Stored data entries

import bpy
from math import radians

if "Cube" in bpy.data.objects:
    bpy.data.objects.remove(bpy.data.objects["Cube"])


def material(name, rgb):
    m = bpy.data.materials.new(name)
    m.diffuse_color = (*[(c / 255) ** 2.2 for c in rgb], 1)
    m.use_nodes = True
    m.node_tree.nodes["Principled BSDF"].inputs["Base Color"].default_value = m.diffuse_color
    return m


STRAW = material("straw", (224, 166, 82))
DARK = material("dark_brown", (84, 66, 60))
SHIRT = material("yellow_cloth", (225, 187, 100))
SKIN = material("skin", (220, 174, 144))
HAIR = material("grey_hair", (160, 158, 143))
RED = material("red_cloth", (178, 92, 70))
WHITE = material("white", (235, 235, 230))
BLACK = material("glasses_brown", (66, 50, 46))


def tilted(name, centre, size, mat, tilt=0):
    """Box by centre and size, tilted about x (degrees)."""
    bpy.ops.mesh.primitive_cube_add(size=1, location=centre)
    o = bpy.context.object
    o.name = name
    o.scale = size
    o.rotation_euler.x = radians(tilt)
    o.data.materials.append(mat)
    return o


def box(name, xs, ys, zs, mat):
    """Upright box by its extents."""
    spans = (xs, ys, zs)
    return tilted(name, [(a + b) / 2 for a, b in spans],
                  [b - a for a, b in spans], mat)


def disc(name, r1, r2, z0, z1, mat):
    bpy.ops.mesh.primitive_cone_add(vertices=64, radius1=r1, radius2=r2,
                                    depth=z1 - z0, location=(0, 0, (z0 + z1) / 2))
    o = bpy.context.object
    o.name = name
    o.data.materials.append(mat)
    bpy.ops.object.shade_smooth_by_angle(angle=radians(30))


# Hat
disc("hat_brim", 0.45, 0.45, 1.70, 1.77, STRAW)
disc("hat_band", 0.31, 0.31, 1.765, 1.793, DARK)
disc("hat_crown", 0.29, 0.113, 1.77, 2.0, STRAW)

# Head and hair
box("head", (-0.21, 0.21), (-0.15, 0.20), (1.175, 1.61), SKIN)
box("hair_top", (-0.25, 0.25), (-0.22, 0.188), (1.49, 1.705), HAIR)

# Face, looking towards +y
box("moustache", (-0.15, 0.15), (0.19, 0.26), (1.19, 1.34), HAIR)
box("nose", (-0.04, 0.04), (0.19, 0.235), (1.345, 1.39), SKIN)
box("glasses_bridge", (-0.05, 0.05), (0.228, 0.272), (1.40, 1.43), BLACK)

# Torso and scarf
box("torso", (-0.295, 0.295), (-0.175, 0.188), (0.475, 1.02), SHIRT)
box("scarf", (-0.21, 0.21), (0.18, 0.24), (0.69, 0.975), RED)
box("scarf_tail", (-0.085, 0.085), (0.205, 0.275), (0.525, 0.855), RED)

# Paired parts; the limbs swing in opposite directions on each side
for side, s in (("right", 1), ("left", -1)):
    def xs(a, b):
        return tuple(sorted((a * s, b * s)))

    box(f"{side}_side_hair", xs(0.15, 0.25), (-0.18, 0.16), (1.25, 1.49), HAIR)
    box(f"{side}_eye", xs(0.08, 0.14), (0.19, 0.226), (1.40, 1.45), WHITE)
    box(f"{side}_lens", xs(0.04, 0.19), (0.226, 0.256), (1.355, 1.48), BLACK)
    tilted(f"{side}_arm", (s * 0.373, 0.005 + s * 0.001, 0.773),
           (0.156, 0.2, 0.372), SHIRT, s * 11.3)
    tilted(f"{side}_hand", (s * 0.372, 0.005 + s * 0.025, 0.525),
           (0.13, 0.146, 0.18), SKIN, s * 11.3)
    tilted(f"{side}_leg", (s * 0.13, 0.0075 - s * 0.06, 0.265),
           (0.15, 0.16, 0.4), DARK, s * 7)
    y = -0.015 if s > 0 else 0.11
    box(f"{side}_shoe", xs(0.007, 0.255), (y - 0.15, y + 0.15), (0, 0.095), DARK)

# ASSIGNED TASK
Each line above is to be restated exactly.

# RESULT FOR THIS EXERCISE
import bpy
from math import radians

if "Cube" in bpy.data.objects:
    bpy.data.objects.remove(bpy.data.objects["Cube"])


def material(name, rgb):
    m = bpy.data.materials.new(name)
    m.diffuse_color = (*[(c / 255) ** 2.2 for c in rgb], 1)
    m.use_nodes = True
    m.node_tree.nodes["Principled BSDF"].inputs["Base Color"].default_value = m.diffuse_color
    return m


STRAW = material("straw", (224, 166, 82))
DARK = material("dark_brown", (84, 66, 60))
SHIRT = material("yellow_cloth", (225, 187, 100))
SKIN = material("skin", (220, 174, 144))
HAIR = material("grey_hair", (160, 158, 143))
RED = material("red_cloth", (178, 92, 70))
WHITE = material("white", (235, 235, 230))
BLACK = material("glasses_brown", (66, 50, 46))


def tilted(name, centre, size, mat, tilt=0):
    """Box by centre and size, tilted about x (degrees)."""
    bpy.ops.mesh.primitive_cube_add(size=1, location=centre)
    o = bpy.context.object
    o.name = name
    o.scale = size
    o.rotation_euler.x = radians(tilt)
    o.data.materials.append(mat)
    return o


def box(name, xs, ys, zs, mat):
    """Upright box by its extents."""
    spans = (xs, ys, zs)
    return tilted(name, [(a + b) / 2 for a, b in spans],
                  [b - a for a, b in spans], mat)


def disc(name, r1, r2, z0, z1, mat):
    bpy.ops.mesh.primitive_cone_add(vertices=64, radius1=r1, radius2=r2,
                                    depth=z1 - z0, location=(0, 0, (z0 + z1) / 2))
    o = bpy.context.object
    o.name = name
    o.data.materials.append(mat)
    bpy.ops.object.shade_smooth_by_angle(angle=radians(30))


# Hat
disc("hat_brim", 0.45, 0.45, 1.70, 1.77, STRAW)
disc("hat_band", 0.31, 0.31, 1.765, 1.793, DARK)
disc("hat_crown", 0.29, 0.113, 1.77, 2.0, STRAW)

# Head and hair
box("head", (-0.21, 0.21), (-0.15, 0.20), (1.175, 1.61), SKIN)
box("hair_top", (-0.25, 0.25), (-0.22, 0.188), (1.49, 1.705), HAIR)

# Face, looking towards +y
box("moustache", (-0.15, 0.15), (0.19, 0.26), (1.19, 1.34), HAIR)
box("nose", (-0.04, 0.04), (0.19, 0.235), (1.345, 1.39), SKIN)
box("glasses_bridge", (-0.05, 0.05), (0.228, 0.272), (1.40, 1.43), BLACK)

# Torso and scarf
box("torso", (-0.295, 0.295), (-0.175, 0.188), (0.475, 1.02), SHIRT)
box("scarf", (-0.21, 0.21), (0.18, 0.24), (0.69, 0.975), RED)
box("scarf_tail", (-0.085, 0.085), (0.205, 0.275), (0.525, 0.855), RED)

# Paired parts; the limbs swing in opposite directions on each side
for side, s in (("right", 1), ("left", -1)):
    def xs(a, b):
        return tuple(sorted((a * s, b * s)))

    box(f"{side}_side_hair", xs(0.15, 0.25), (-0.18, 0.16), (1.25, 1.49), HAIR)
    box(f"{side}_eye", xs(0.08, 0.14), (0.19, 0.226), (1.40, 1.45), WHITE)
    box(f"{side}_lens", xs(0.04, 0.19), (0.226, 0.256), (1.355, 1.48), BLACK)
    tilted(f"{side}_arm", (s * 0.373, 0.005 + s * 0.001, 0.773),
           (0.156, 0.2, 0.372), SHIRT, s * 11.3)
    tilted(f"{side}_hand", (s * 0.372, 0.005 + s * 0.025, 0.525),
           (0.13, 0.146, 0.18), SKIN, s * 11.3)
    tilted(f"{side}_leg", (s * 0.13, 0.0075 - s * 0.06, 0.265),
           (0.15, 0.16, 0.4), DARK, s * 7)
    y = -0.015 if s > 0 else 0.11
    box(f"{side}_shoe", xs(0.007, 0.255), (y - 0.15, y + 0.15), (0, 0.095), DARK)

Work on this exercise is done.